- The manufacturer. The manufacturer of a vehicle or vehicle component might be liable if the accident was caused by a defective vehicle or vehicle component.
Sometimes, the person filing a personal injury lawsuit is partially responsible for their accident. So what happens then?
Arizona follows the pure comparative fault rule. Under this rule, the amount of damages a plaintiff can recover is reduced by a percentage that reflects the plaintiff's degree of fault – no matter what that percentage may be.

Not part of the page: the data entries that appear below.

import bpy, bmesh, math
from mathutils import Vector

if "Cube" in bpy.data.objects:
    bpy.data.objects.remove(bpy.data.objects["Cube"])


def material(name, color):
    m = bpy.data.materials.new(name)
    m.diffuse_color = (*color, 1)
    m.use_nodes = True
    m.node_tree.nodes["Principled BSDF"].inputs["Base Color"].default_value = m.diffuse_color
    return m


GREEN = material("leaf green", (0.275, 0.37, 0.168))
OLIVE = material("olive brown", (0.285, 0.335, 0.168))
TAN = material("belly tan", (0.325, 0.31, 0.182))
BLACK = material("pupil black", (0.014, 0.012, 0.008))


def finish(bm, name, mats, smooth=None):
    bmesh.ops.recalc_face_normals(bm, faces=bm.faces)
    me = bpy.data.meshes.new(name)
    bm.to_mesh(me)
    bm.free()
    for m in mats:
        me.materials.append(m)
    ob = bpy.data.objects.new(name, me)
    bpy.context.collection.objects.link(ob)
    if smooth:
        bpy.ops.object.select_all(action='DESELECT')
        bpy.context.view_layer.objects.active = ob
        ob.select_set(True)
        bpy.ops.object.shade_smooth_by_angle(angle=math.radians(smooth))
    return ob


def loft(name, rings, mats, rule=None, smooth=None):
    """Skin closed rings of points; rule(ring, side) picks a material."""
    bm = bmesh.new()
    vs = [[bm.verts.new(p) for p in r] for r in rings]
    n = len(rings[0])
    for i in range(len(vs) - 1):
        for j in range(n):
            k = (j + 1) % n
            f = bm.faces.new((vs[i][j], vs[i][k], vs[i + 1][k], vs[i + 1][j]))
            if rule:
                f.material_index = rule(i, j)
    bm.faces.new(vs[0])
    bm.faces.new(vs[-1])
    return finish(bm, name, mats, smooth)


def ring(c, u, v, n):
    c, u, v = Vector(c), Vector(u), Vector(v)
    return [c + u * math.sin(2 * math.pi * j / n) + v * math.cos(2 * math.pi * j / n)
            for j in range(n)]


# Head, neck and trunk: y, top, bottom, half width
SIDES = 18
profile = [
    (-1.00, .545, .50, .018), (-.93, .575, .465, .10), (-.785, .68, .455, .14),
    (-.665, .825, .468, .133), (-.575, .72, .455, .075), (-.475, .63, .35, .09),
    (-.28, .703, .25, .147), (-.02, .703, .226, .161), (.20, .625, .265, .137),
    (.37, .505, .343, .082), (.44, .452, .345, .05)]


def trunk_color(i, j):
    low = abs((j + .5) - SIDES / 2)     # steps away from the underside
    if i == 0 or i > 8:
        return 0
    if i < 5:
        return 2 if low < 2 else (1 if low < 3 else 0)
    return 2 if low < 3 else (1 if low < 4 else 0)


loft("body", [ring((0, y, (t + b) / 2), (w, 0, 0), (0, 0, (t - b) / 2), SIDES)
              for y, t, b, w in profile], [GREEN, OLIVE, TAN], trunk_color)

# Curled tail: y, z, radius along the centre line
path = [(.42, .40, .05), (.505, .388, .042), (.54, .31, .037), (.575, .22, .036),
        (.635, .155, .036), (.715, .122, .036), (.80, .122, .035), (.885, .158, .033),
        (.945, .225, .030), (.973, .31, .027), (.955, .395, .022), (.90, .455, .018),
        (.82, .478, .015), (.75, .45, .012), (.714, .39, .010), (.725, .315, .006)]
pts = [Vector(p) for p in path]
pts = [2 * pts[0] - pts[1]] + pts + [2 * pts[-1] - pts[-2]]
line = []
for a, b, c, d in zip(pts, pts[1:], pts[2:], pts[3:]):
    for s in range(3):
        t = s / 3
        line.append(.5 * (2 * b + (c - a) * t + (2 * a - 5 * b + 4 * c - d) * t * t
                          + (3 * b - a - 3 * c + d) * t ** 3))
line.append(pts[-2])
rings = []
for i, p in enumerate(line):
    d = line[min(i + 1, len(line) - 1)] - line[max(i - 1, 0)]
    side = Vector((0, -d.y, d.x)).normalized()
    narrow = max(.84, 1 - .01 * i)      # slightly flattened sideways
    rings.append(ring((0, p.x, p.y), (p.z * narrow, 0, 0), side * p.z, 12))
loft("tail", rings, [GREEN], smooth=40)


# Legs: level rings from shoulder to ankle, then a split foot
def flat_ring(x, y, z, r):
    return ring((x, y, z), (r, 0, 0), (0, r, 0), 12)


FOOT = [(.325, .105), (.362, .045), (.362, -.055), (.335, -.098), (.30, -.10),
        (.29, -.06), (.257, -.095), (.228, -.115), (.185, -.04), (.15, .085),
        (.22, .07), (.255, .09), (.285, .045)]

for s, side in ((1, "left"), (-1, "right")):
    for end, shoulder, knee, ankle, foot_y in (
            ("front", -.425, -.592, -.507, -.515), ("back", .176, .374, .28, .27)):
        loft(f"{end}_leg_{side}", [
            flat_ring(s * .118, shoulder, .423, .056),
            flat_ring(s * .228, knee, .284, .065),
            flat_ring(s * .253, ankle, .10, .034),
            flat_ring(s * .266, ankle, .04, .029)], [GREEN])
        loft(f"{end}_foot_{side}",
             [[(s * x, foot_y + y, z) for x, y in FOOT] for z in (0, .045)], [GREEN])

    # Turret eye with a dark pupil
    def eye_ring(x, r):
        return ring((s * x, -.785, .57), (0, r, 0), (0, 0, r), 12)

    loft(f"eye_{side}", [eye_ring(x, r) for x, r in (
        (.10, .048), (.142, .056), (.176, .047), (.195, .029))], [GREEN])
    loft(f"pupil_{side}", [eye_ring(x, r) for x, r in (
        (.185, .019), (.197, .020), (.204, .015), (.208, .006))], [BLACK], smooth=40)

For example, let's say Jason is driving an 18-wheeler through Mesa, Arizona. He’s following the Subaru in front of him too closely. The Subaru is driven by Kate. Kate is texting and drops her phone. When she reaches to pick it up, she accidentally slams on her brakes. Jason rear-ends Kate’s Subaru. Kate decides to sue Jason, and the court determines that Jason was 70 percent at fault for the accident, while Kate was 30 percent at fault.
In this scenario, Kate would only be able to recover 70 percent of her damages due to Arizona's pure comparative fault laws.
Damages available in an Arizona vehicle crash
Arizona awards economic damages and non-economic damages in most vehicle accident cases:
- Economic damages refer to monetary losses resulting from an accident (medical expenses, lost wages, property damage, etc.).
Arizona also awards punitive damages in rare cases. Punitive damages are meant to punish the defendant and are awarded when a defendant's behavior was willful or particularly egregious. For example, punitive damages may be awarded if the truck driver that caused the accident was driving while intoxicated.
While some states enforce damage caps, Arizona doesn't cap personal injury damages in most cases. However, there's an important exception to this rule that may apply to your vehicle accident.
Under Arizona statute, public entities and employees are immune from punitive damages. This means that neither a public entity nor a public employee acting within the scope of their employment can be held liable for punitive damages.
How do I find an attorney to handle my vehicle accident?
A vehicle accident can be a physically and emotionally traumatic event. The last thing you want to do after an accident is spend your time dealing with an insurance or legal claim. Here are some resources to help you find the right attorney to handle your accident claim so you can focus on healing:
- Tips on finding a qualified personal injury attorney - where to look
- Choosing a personal injury attorney – interview questions
- Preparing to meet with a personal injury attorney
- When do you NOT need an attorney after an accident?
- Your First Meeting with an Attorney (Worksheet)
- Personal Injury Attorney Interview Sheet (Interview sheet)
Hurt in a car crash? You may find these resources helpful
Need a lawyer?
A personal injury lawyer helps individuals who have sustained injuries in accidents to recover financial compensation. These funds are often needed to pay for medical treatment, make up for lost wages and provide compensation for injuries suffered. Sometimes a case that seems simple at first may become more complicated. In these cases, consider hiring an experienced personal injury lawyer. Read more